To keep musicians safe, they are following county distancing guidelines and wearing masks. No one is sharing music stands or music. The wind and brass players are spaced farther apart.

“It makes it a little harder to play together,” Shin said. “They’re used to sitting next to each other and listening to each other. Being so far apart makes it harder, and they are adjusting to it.”

The brass and wind players have special masks that have a slit for mouthpieces, which reduces the spewing of aerosols.

Shin stresses to his musicians the importance of having fun and making friends. He said making music as a group is one of the art form’s greatest gifts.

“Playing in an orchestra or a large ensemble is the one activity where people all prepare their music differently,” Shin said. “We all have different opinions of how the music goes. We all play. We all voice our opinions. We all listen to one another and, in the end, we ultimately come to a consensus — but we do all that without talking.”

He said the goal is to make beautiful, harmonious music and the conductor acts as a mediator throughout the eight or nine weeks that they work on the music.

“Our governments can learn from this,” Shin said. “It’s not always black and white.
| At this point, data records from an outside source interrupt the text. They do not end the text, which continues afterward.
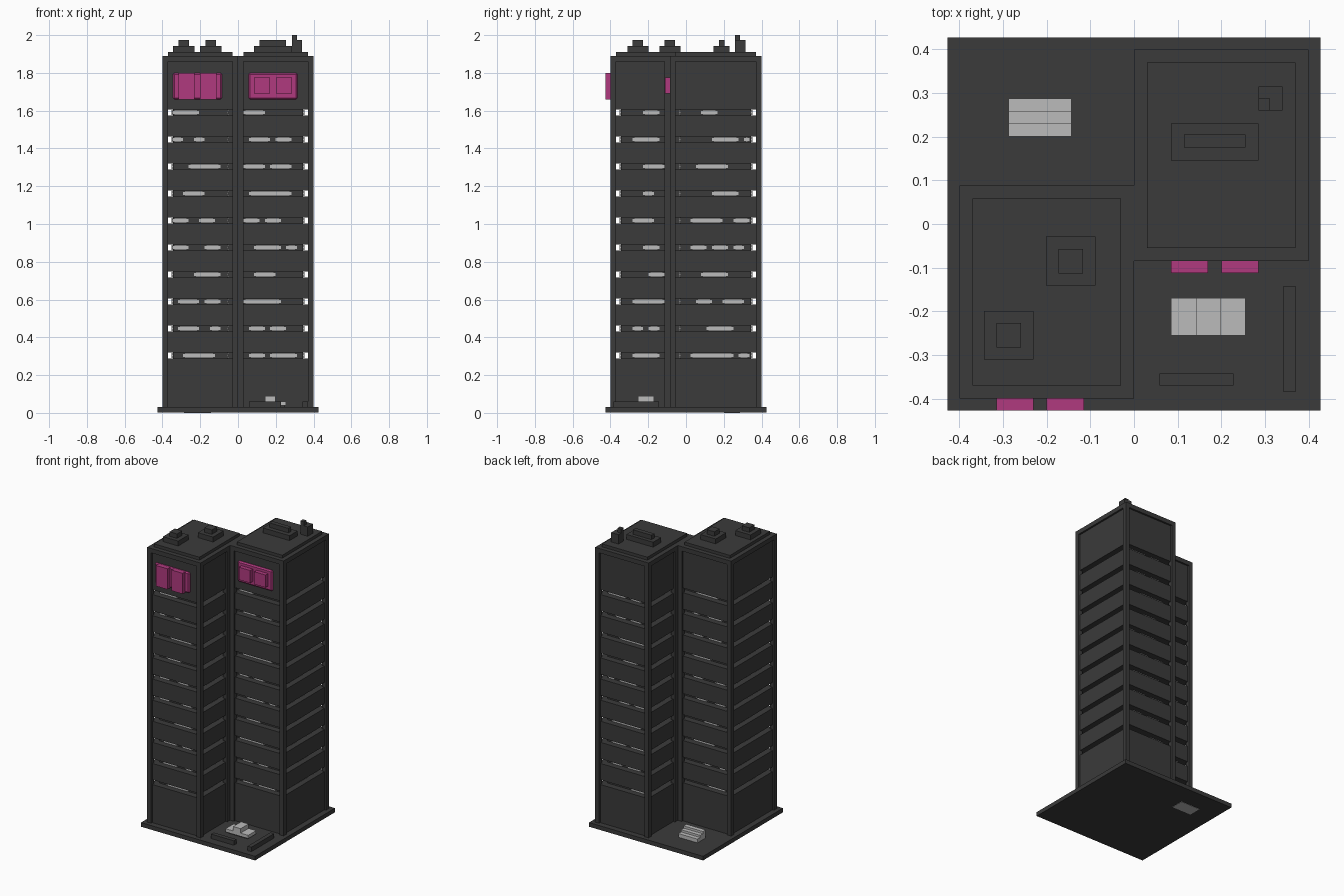
import bpy, bmesh
from mathutils import Matrix, Vector

cube = bpy.data.objects.get("Cube")
if cube:
    bpy.data.objects.remove(cube, do_unlink=True)


def material(name, rgb):
    m = bpy.data.materials.new(name)
    m.use_nodes = True
    m.diffuse_color = (*rgb, 1)
    m.node_tree.nodes["Principled BSDF"].inputs["Base Color"].default_value = (*rgb, 1)
    return m


DARK = material("charcoal", (0.043, 0.043, 0.043))
LIGHT = material("pale_grey", (0.5, 0.5, 0.5))
PINK = material("magenta", (0.434, 0.042, 0.212))


def boxes(name, mat, items):
    """One object made of boxes given as (x0, x1, y0, y1, z0, z1)."""
    bm = bmesh.new()
    for x0, x1, y0, y1, z0, z1 in items:
        centre = Vector((x0 + x1, y0 + y1, z0 + z1)) / 2
        size = Matrix.Diagonal((x1 - x0, y1 - y0, z1 - z0, 1))
        bmesh.ops.create_cube(bm, size=1, matrix=Matrix.Translation(centre) @ size)
    mesh = bpy.data.meshes.new(name)
    bm.to_mesh(mesh)
    bm.free()
    mesh.materials.append(mat)
    ob = bpy.data.objects.new(name, mesh)
    bpy.context.collection.objects.link(ob)
    return ob


# Storey layout: ten window slits from top to bottom
GROUND, EAVES, SLIT = 0.03, 1.86, 0.016
ROWS = [1.59 - 0.1429 * i for i in range(10)]
POST, RECESS, CORE = 0.03, 0.012, 0.055

boxes("base_plate", DARK, [(-0.427, 0.427, -0.427, 0.427, 0.002, GROUND)])

# Towers: corner posts, wall bands, inner core and roof
towers = {"left_side": (0.0, 0.4, -0.085, 0.4), "right_side": (-0.4, 0.0, -0.4, 0.088)}
for side, (x0, x1, y0, y1) in towers.items():
    boxes(side + "_posts", DARK,
          [(x, x + POST, y, y + POST, GROUND, EAVES)
           for x in (x0, x1 - POST) for y in (y0, y1 - POST)])
    edges = [EAVES] + [z + s for z in ROWS for s in (SLIT, -SLIT)] + [GROUND]
    r = RECESS
    boxes(side + "_wall_bands", DARK,
          [(x0 + r, x1 - r, y0 + r, y1 - r, edges[i + 1], edges[i])
           for i in range(0, len(edges), 2)])
    boxes(side + "_core", DARK,
          [(x0 + CORE, x1 - CORE, y0 + CORE, y1 - CORE, GROUND, EAVES)])
    boxes(side + "_roof", DARK,
          [(x0, x1, y0, y1, EAVES, 1.89),
           (x0 + POST, x1 - POST, y0 + POST, y1 - POST, 1.89, 1.91)])

# Link between the towers, with posts in the inner corners
boxes("core_link", DARK, [(-0.07, 0.07, -0.029, 0.032, GROUND, EAVES)])
boxes("inner_corner_posts", DARK, [(-POST, 0, -0.115, -0.085, GROUND, EAVES),
                                   (0, POST, 0.088, 0.118, GROUND, EAVES)])

# Lit windows: each word is a storey, each pair of hex digits a start and end cell
CELL = 0.0283


def window_strip(name, axis, wall, out, start, pattern):
    items = []
    for z, word in zip(ROWS, pattern.split()):
        for a, b in zip(word[::2], word[1::2]):
            u0, u1 = start + int(a, 16) * CELL, start + int(b, 16) * CELL
            for inset, half, depth in ((0, 0.008, 0.006), (0.008, 0.0135, 0.008)):
                d0, d1 = sorted((wall, wall + out * depth))
                u = (u0 + inset, u1 - inset)
                items.append((*u, d0, d1, z - half, z + half) if axis == "x"
                             else (d0, d1, *u, z - half, z + half))
    boxes(name, LIGHT, items)


RF = "05 0246 39 26 0358 0369 49 1569 1579 28"
LF = "04 1569 0459 19 0347 278a 26 07 1458 145a"
LS = "25 49ab 17 49 068b 03478a 27 146a 38 089b"
RS = "25 05 26 24 04 25 36 06 0235 05"


def flip(pattern):
    return " ".join(reversed(pattern.split()))


window_strip("right_front_windows", "x", -0.345, -1, -0.347, RF)
window_strip("left_front_windows", "x", -0.03, -1, 0.029, LF)
window_strip("left_outer_windows", "y", 0.345, 1, 0.024, LS)
window_strip("right_inner_windows", "y", -0.055, 1, -0.283, RS)
window_strip("right_back_windows", "x", 0.033, 1, -0.33, flip(RF))
window_strip("left_back_windows", "x", 0.345, 1, 0.058, flip(LF))
window_strip("right_outer_windows", "y", -0.345, -1, -0.31, flip(LS))
window_strip("left_inner_windows", "y", 0.055, -1, 0.15, flip(RS))

# Rooftop equipment
for name, (x, y) in {"front_roof_vent": (-0.287, -0.255),
                     "middle_roof_vent": (-0.145, -0.085)}.items():
    boxes(name, DARK, [(x - 0.057, x + 0.057, y - 0.056, y + 0.056, 1.91, 1.943),
                       (x - 0.028, x + 0.028, y - 0.028, y + 0.028, 1.943, 1.973)])
boxes("long_roof_vent", DARK, [(0.085, 0.285, 0.145, 0.23, 1.91, 1.943),
                               (0.115, 0.255, 0.175, 0.205, 1.943, 1.973)])
boxes("roof_chimney", DARK, [(0.285, 0.34, 0.26, 0.315, 1.91, 1.973),
                             (0.285, 0.312, 0.26, 0.287, 1.973, 2.0)])

# Billboards: bevelled backing board with raised panels
for name, x0, y, zlo, zhi in (("right_billboard", -0.345, -0.4, 1.66, 1.8),
                              ("left_billboard", 0.055, -0.085, 1.69, 1.775)):
    board = boxes(name + "_board", PINK, [(x0, x0 + 0.26, y, y + 0.03, 1.66, 1.8)])
    bevel = board.modifiers.new("bevel", "BEVEL")
    bevel.width, bevel.segments = 0.008, 1
    boxes(name + "_panels", PINK,
          [(x0 + a, x0 + a + 0.085, y - 0.027, y + 0.005, zlo, zhi) for a in (0.03, 0.145)])

# Forecourt planters and parked vehicles
boxes("planters", DARK, [(0.058, 0.228, -0.37, -0.342, GROUND, 0.06),
                         (0.342, 0.37, -0.37 - 0.015, -0.142, GROUND, 0.06)])
boxes("front_vehicle", LIGHT, [(0.085, 0.255, -0.255, -0.17, 0.038, 0.06),
                               (0.142, 0.198, -0.255, -0.17, 0.06, 0.09)])
boxes("front_vehicle_underside", DARK, [(0.095, 0.245, -0.245, -0.18, GROUND, 0.038)])
boxes("back_vehicle", LIGHT, [(-0.287, -0.143, 0.2, 0.23, 0, 0.085),
                              (-0.287, -0.143, 0.23, 0.258, 0, 0.07),
                              (-0.287, -0.143, 0.258, 0.287, 0, 0.055)])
You can come to an agreement. You don’t have to shout at each other. We can do this. Music and orchestra playing — we definitely know that this can happen.”

Shin praises the sense of family that he has found in the orchestra. When he walks into rehearsals, it’s like coming home. Creating music has been therapeutic for the students who have been apart because of the pandemic. He hopes the show will lift the audience’s spirits, too.

“I invite anyone who feels like they are in a situation where they want to get away, especially if they can’t travel or if they are afraid of the pandemic, to come and listen to some live music with us,” Shin said. “We want to offer that relief to people.”


Copland’s “Appalachian Spring,” Anderson’s “The Typewriter”
and Prokofiev’s “Peter and the Wolf”

WHEN: 6 p.m. Sunday, Nov. 21

WHERE: Alex Theater, 216 N. Brand Boulevard, Glendale

COST: Visit website for information

INFO: glendaleyouthorchestra.com